Monica Ortiz Uribe reports on a US legal aid group that helps Mexican immigrant workers pursue legal cases to protect their rights. Many of the workers leave the US without pursuing legal action because of their immigration status.
KATY CLARK: I'm Katy Clark. This is The World, a co-production of the BBC World Service, PRI and WGBH Boston. Illegal immigration to the US is an explosive issue. As evidence, there's the controversy over the law the Arizona legislature passed to try to stem the flow of illegal immigrants from Mexico. The Obama Administration wants to tighten security along the Mexican border and offer a path to citizenship for illegal immigrants working in the US. They are currently vulnerable to abuse and have few means to defend themselves. But they do have one American legal organization on their side. Monica Ortiz Uribe visited that group's headquarters in north central Mexico.
MONICA ORTIZ URIBE: Something's always happening in the historic center of Zacatecas whether it's a political rally or a musical clown show. It's here where you'll find the main Mexico office for the American non-profit organization, Center for Migrant Rights, or CDM by its Spanish initials. The office is a modest second-story flat where a staff of nine is focused on promoting the legal rights of Mexicans who work in the United States.
TORY GAVITO: We're the first trans national law center based in Mexico.
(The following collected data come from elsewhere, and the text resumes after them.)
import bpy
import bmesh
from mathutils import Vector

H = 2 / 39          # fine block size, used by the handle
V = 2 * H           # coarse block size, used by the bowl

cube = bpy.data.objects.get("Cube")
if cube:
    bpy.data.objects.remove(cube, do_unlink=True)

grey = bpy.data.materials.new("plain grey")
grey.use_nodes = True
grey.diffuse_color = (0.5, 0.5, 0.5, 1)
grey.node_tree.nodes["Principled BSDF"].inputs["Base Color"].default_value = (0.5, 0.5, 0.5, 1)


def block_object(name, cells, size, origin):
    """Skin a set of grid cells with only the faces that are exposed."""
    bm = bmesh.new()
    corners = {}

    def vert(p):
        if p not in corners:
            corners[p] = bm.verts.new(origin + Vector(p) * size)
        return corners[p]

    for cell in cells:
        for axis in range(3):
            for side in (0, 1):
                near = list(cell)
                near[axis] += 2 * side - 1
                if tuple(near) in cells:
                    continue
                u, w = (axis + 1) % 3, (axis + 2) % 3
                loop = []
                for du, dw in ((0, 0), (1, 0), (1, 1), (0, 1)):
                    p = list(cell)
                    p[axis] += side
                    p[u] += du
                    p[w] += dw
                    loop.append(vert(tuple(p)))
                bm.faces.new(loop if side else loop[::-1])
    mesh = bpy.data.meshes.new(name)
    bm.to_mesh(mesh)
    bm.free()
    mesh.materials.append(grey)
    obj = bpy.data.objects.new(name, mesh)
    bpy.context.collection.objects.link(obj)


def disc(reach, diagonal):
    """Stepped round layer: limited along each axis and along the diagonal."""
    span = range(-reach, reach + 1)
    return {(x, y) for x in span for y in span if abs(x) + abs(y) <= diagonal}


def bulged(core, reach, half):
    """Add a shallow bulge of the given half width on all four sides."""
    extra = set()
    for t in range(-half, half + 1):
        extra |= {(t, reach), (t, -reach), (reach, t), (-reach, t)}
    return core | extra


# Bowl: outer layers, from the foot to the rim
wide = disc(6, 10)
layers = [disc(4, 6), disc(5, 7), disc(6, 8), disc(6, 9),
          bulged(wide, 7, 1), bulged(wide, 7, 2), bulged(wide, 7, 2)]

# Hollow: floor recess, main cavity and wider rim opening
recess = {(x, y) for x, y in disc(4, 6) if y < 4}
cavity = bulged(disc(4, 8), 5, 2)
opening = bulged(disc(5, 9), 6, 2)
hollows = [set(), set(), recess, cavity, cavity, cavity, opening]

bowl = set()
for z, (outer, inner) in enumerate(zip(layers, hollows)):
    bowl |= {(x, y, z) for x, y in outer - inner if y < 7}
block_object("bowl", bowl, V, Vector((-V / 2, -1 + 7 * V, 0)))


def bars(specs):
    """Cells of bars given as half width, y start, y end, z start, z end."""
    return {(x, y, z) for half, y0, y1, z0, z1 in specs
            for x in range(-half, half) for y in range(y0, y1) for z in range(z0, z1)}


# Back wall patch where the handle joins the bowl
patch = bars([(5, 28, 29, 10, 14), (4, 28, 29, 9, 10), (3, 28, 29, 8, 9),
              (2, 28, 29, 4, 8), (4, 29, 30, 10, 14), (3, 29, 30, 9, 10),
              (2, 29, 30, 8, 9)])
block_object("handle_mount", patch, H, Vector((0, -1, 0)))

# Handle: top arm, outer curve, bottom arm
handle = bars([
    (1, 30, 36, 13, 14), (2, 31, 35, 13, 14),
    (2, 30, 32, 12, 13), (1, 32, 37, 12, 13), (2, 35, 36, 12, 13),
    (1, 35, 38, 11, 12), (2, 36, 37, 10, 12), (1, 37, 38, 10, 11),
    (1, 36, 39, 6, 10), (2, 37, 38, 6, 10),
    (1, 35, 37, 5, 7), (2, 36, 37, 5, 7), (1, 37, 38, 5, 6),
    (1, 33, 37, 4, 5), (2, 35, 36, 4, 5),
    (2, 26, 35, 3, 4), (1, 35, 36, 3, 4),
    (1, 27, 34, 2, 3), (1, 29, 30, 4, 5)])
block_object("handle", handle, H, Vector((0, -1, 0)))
URIBE: Tory Gavito is CDM's legal director. The center has four attorneys specialized in American law. CDM is located in Zacatecas because this is one of the Mexican states that sends the most immigrants to the United States. The majority go illegally, but others go temporarily under the US guest worker program. Jobs range from construction to harvesting tobacco. But even though these workers are legal, they can still run into problems. Their worker rights are easily violated. So what can a small group of American attorneys accomplish in the middle of Mexico?
GAVITO: A lot. We work very closely with US partners to be able to bring claims for migrant workers who are currently in Mexico in US courts.
URIBE: Say an American labor organization in California is building a case about Mexican farm workers who were unfairly paid, but the workers have all returned to Mexico. CDM can help the organization find the workers and get them to participate in the case. Thanks to the network they've formed, CDM can help build a case from just a handful of plaintiffs to hundreds. Another part of CDM's mission is to educate workers about their rights before they leave for the United States. Rachel Micah-Jones is CDM's executive director.
RACHEL MICAH-JONES: I think the work that CDM does is important because first off it's preventative. I think a lot of abuses are avoided when folks know what their rights are and know what to do when their rights are violated.
URIBE: Still, abuses do occur. One afternoon at the CDM office, two middle-aged men from a nearby city stop for a visit. Both worked legally in the United States cutting grass for the city of Thornton, Colorado. The job was a good one, they were paid well and taken care of. But then, their supervisors began extorting money from them. Jose Macias, who likes to go by his nickname Lobo explains.
JOSE MACIAS: The managers asked us if we wanted more overtime. Well yes, we did. So they said why don't you give us $20 and we'll give you overtime.
URIBE: Later, Lobo says the supervisors asked the men to tell their friends who wanted jobs that they could have them as long as they paid $500. Lobo said he and his co-workers went along with the demands for fear of losing their jobs. Meanwhile that extra money was being pocketed by their supervisors. When someone made an anonymous report against them, the city of Thornton began to investigate. Tory Gavito says CDM in Mexico was able to help.
GAVITO: We were able to give key testimony and witness information to the attorneys.
URIBE: The case went to trial in 2007 and the two supervisors were found guilty of extortion. Now the affected workers are waiting for compensation checks. CDM has helped with dozens of similar cases. In its five years, the organization says it's won back 5 million dollars in unpaid wages owed to guest workers.
ART READ: They have been immensely helpful to our ability to communicate with significant numbers of clients when they are in Mexico.
URIBE: Art Read is general consul at Friends of Farmworkers Incorporated, a non-profit legal service organization in Pennsylvania. Together with CDM and others, Friends of Farmworkers brought a significant case against an American landscaping company. As a result, federal minimum wage law now requires US employers to assume the costs a worker accumulates as a result of taking a temporary job. These costs could include travel, visa expenses and recruitment fees. It's a decision that benefits workers from any country, including US citizens.
READ: That is very significant because many workers come from very poor communities and in some cases have to go into debt to pay those expenses in order to get here.
URIBE: Back at the CDM office, the two men who worked in Colorado joke around. There's little work for them in Zacatecas and both would go back to the United States if given the opportunity. Only now, they say, ?We'd be less vulnerable. Now we know our rights.? For The World, I'm Monica Ortiz Uribe in Zacatecas, Mexico.